    EV battery technology and production

    The worldwide demand for electric vehicle (EV) batteries continues to grow. But supplies of the materials used to make them are limited. Currently, China controls most mining and processing of a group of 17 metals known as rare earths.

    One of the main materials used to produce the batteries is lithium, a light metal substance. Other necessary materials include the metallic elements cobalt, manganese and nickel. Even though some of the minerals are mined in nations outside China, Chinese companies still hold ownership over the operations.

    In an effort to avoid a dependence on Chinese controlled materials, the United States and other countries are seeking to mine and process more materials at home.

    In February, U.S. President Joe Biden announced federal assistance programs to help companies mine and process lithium and other rare metals. Similar efforts were announced in other countries, including Britain and Germany.

    In addition, major automakers said they were seeking new EV engine designs that are less dependent on rare earth minerals. EV market leader Tesla said it plans to remove rare earths from its next-generation EVs. Other automakers said they are in the process of researching or developing EV motors that use little or no rare earth minerals. These include General Motors, Jaguar Land Rover, and BMW.

    Robotic developments

    We covered several developments involving robotic systems.

    A team of American researchers announced it had built a human-like robot that can play soccer at a high level. The robot, named ARTEMIS, is one of only a few humanoid robots that can run. It also can walk and jump on different kinds of surfaces without losing its balance. The robot also can kick a ball and remain standing even when kicked or hit, the team said.

    In Germany, many companies – large and small – turned to robots to fill jobs as the country faced a severe labor shortage. The International Federation of Robotics estimated that about 26,000 robotic machines were put into use in Germany last year. Experts say increasing robotic operations are a sign that robots have become easier to use, with no special skills required.

    However, the risks of using machines in the workplace were demonstrated in South Korea, where an industrial robot crushed a worker to death at a vegetable processing center. Police said the victim was an employee of a company that deploys industrial robots to businesses.

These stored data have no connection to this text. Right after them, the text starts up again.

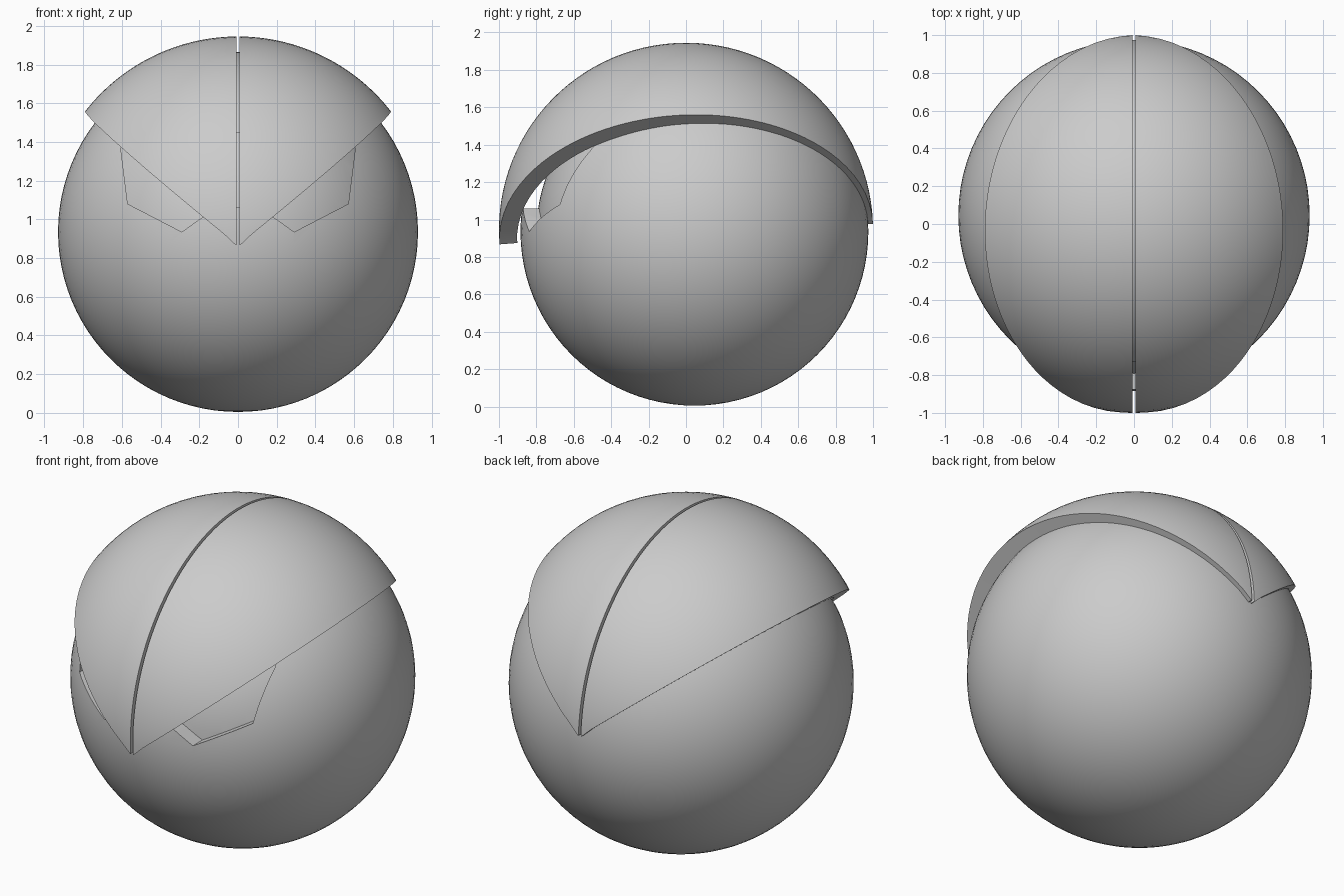
import bpy, bmesh
from math import sin, cos, pi, atan2, acos, hypot, radians

if "Cube" in bpy.data.objects:
    bpy.data.objects.remove(bpy.data.objects["Cube"])

BALL_C = (0, 0.045, 0.935)
SHELL_C = (0, 0, 0.945)


def mesh_object(name, verts, faces):
    me = bpy.data.meshes.new(name)
    me.from_pydata(verts, [], faces)
    bm = bmesh.new()
    bm.from_mesh(me)
    bmesh.ops.remove_doubles(bm, verts=bm.verts, dist=1e-4)
    bmesh.ops.recalc_face_normals(bm, faces=bm.faces)
    bm.to_mesh(me)
    bm.free()
    ob = bpy.data.objects.new(name, me)
    bpy.context.collection.objects.link(ob)
    return ob


def sphere(name, r):
    bpy.ops.mesh.primitive_uv_sphere_add(segments=80, ring_count=48, radius=r, location=BALL_C)
    ob = bpy.context.object
    ob.name = name
    return ob


def activate(ob):
    bpy.ops.object.select_all(action='DESELECT')
    ob.select_set(True)
    bpy.context.view_layer.objects.active = ob


def subtract(ob, cutter):
    m = ob.modifiers.new("cut", 'BOOLEAN')
    m.operation = 'DIFFERENCE'
    m.solver = 'EXACT'
    m.object = cutter
    activate(ob)
    bpy.ops.object.modifier_apply(modifier=m.name)
    bpy.data.objects.remove(cutter)


def smooth(ob, angle=30):
    activate(ob)
    bpy.ops.object.shade_smooth_by_angle(angle=radians(angle))


# Ball body with the eye recess carved to a smaller concentric sphere
body = sphere("ball_body", 0.93)
half = [(0.1, 1.06), (0.2, 1.0), (0.29, 0.935), (0.57, 1.08), (0.605, 1.36), (0.6, 1.45)]
outline = half + [(-x, z) for x, z in reversed(half)]
n = len(outline)
verts = [(x, y, z) for y in (-1.3, -0.2) for x, z in outline]
faces = [list(range(n)), list(range(n, 2 * n))]
faces += [[i, (i + 1) % n, n + (i + 1) % n, n + i] for i in range(n)]
recess = mesh_object("eye_recess", verts, faces)
subtract(recess, sphere("recess_floor", 0.845))
subtract(body, recess)
smooth(body)

# Two thick shell panels split by a seam, each ending on a slanted edge
SLOPE, TILT, DROP, GAP = 0.81, 0.055, -0.025, 0.008
NU, NV = 56, 20
PHI0, PHI1 = -0.078, pi - 0.032


def edge_angle(phi):
    a = sin(phi) + TILT * cos(phi)
    d = acos(DROP / hypot(a, SLOPE)) - atan2(SLOPE, a)
    return max(d, GAP + 0.004)


def panel(name, side):
    verts, faces = [], []
    for r in (1.0, 0.905):
        for i in range(NU + 1):
            phi = PHI0 + (PHI1 - PHI0) * i / NU
            end = edge_angle(phi)
            for j in range(NV + 1):
                a = GAP + (end - GAP) * j / NV
                verts.append((side * r * sin(a),
                              -r * cos(a) * cos(phi),
                              SHELL_C[2] + r * cos(a) * sin(phi)))
    w = NV + 1
    layer = (NU + 1) * w
    for i in range(NU):
        for j in range(NV):
            q = [i * w + j, i * w + j + 1, (i + 1) * w + j + 1, (i + 1) * w + j]
            faces += [q, [k + layer for k in reversed(q)]]
    ring = [i * w for i in range(NU)] + [NU * w + j for j in range(NV)]
    ring += [i * w + NV for i in range(NU, 0, -1)] + list(range(NV, 0, -1))
    for k, p in enumerate(ring):
        q = ring[(k + 1) % len(ring)]
        faces.append([p, q, q + layer, p + layer])
    smooth(mesh_object(name, verts, faces))


panel("right_shell_panel", 1)
panel("left_shell_panel", -1)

    NASA even tested a snake-like explorer designed to search for signs of life in hard-to-reach places. The American space agency said the robot is equipped to move in ways that traditional explorer vehicles, called rovers, cannot. In the future, NASA plans to send the robot to space to search for signs of life in an underground ocean on Saturn's moon Enceladus.

    I'm Bryan Lynn.

    Bryan Lynn wrote this story for VOA Learning English.


    Words in This Story

    app – n. a small computer program that can be put onto a mobile phone or other electronic device

    monopoly – n. complete control of the entire supply of goods or of a service in a certain area or market

    battery –n. a device that chemically stores electricity so it can be used as direct current in electrical circuits such as computers and motors